What is it, I idly wonder, with men of a certain vintage, that they collect wives and partners like confetti? And they all seem to fall into similar categories of boundless egos and self-belief, perhaps, I’m guessing, spinning the same self-serving anecdotes to each new spouse or live-in lover.
I give you in evidence and in no particular order, Donald Trump (three wives), Benjamin Netanyahu (three wives), Jeremy Corbyn (three wives), and, of course, the winner in the egg-and-spoon race, Boris Johnson (at least three wives to date and an unspecified number of offspring).
It remains an abiding mystery how any of these men could have persuaded one woman to marry them, let alone the multiples, but it remains the case. Trump’s first wife, Ivanka, died suddenly in unexplained circumstances last week, while Sara Netanyahu, presumably not wishing to join the ex-wives club, makes a point of sticking to her husband’s side to the point where you couldn’t put a cigarette paper between the two.
She did — of course — accompany him on his non-official visit to London last week, whose purpose has still not been revealed.

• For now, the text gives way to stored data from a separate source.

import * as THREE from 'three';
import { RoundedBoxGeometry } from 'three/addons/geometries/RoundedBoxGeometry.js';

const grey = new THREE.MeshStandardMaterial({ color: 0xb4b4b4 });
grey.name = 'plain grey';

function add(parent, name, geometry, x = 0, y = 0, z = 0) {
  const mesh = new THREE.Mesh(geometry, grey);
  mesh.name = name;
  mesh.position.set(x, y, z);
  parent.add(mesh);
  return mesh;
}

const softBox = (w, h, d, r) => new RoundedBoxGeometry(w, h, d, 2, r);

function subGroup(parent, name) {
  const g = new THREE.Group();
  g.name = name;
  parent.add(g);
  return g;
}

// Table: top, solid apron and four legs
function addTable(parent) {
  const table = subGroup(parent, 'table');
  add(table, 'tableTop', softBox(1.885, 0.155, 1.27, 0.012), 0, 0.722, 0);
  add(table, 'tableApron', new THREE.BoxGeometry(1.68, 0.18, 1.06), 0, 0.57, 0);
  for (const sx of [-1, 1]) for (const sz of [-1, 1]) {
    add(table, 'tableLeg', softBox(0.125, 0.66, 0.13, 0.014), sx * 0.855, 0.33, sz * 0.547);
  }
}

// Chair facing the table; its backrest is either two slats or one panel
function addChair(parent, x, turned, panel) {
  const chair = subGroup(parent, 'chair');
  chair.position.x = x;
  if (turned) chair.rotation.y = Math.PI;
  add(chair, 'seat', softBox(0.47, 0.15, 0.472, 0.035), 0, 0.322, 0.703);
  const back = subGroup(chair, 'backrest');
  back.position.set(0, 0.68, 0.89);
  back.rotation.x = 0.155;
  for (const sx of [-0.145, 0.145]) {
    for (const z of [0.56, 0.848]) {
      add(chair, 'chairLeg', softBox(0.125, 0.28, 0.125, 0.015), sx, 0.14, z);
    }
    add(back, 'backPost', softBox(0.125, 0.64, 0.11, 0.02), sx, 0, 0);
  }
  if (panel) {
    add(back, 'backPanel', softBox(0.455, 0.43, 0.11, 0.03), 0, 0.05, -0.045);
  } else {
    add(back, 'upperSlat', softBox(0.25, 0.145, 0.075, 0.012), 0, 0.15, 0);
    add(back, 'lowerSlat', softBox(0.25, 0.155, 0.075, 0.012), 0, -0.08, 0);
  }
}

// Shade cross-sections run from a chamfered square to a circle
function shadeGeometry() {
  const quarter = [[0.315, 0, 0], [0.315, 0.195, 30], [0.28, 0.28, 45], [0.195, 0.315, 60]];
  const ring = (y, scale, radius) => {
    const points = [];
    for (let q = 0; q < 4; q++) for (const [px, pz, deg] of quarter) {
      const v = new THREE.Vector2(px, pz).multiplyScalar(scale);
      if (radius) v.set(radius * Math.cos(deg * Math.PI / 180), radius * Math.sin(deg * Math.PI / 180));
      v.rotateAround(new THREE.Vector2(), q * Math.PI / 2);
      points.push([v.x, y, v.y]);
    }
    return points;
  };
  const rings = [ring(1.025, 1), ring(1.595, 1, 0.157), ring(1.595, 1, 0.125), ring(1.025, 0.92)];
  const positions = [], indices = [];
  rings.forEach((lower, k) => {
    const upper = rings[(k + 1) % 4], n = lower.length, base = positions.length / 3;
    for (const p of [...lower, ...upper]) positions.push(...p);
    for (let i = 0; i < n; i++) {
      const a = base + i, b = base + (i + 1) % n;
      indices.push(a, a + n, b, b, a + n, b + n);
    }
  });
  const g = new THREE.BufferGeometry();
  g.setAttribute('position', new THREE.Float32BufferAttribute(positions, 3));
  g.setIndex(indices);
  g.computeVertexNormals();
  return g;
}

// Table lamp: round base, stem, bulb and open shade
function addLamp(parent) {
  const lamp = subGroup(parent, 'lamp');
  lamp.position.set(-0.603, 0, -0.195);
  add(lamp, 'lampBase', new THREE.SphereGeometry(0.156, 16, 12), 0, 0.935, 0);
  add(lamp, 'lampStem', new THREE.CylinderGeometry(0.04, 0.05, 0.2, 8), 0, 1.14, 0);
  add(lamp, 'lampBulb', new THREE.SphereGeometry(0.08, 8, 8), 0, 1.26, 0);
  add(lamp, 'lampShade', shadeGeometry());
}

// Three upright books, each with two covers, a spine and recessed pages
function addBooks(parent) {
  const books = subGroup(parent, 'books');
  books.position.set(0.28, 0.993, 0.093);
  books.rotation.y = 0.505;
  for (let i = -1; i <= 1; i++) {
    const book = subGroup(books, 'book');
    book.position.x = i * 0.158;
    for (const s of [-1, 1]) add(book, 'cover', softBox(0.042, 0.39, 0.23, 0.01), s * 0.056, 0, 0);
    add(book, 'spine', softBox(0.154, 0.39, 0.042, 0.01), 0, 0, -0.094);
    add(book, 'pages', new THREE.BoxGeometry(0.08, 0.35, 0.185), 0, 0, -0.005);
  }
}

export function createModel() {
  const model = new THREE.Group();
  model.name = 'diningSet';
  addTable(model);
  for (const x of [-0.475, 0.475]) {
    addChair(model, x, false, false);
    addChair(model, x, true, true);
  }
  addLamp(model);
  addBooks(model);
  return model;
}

Quite why it was necessary, or even thought acceptable, for Bibi to leave the country in the middle of his prolonged corruption trial, remains yet another unresolved puzzle. I’d love to be able to tell you more, but the former prime minister’s staffers maintained a strict radio silence throughout his time in the UK. You’d almost think he wanted to keep a low profile.
Meanwhile, I see to my horror that the Creature Whose Name I Vowed Never to Write Again — Corbyn — is being spoken of, with some seriousness, as a legitimate candidate to run for London mayor in 2024.
I must break my vow here because supposed “allies” of the one-time Labour leader and MP for Islington are already talking up his candidacy. Sadiq Khan, the current mayor, is in the middle of his second term of office in City Hall, having stood down as a Labour MP when he first ran in 2016.
Given that I am approaching this issue on a mildly flippant “good for the Jews, bad for the Jews” question, I think that Khan, London’s first Muslim mayor, has, on the whole, been a friend to the Jewish community. He made his first public appearance after his 2016 election at a Holocaust memorial event, and has held hands, literally and metaphorically, with members of the Jewish community ever since. And I do mean literally — I saw him at an Auschwitz commemoration where, completely unselfconsciously, he slipped his hand into that of a survivor, offering comfort and empathy. And no, it wasn’t for a photo-op.
Now for the suggestion that Corbyn, who will be 75 in 2024, compared with Sadiq Khan’s 54, could run as London mayor in two years’ time. Corbyn, of course, has no-one to please except himself, as he is no longer the holder of the Labour whip. He lost it, notoriously, for refusing to accept the findings of the Equalities and Human Rights Commission (EHRC) report into antisemitism in the Labour Party.
So he now sits, scowling and petulant, as an independent on the back benches of the Commons, with only the true faithful Corbynites begging for their messiah to be redeemed. Running as mayor would be one in the eye for Labour — which, assuming he wants to run for a third term, is probably going to back Khan again.
When Corbyn was first put forward as Labour leader the reaction of far too many was to laugh — and look what happened. This time, we can’t say we weren’t warned.
These men with their multiple wives and partners — their inability to commit trickles down from their private to their public lives.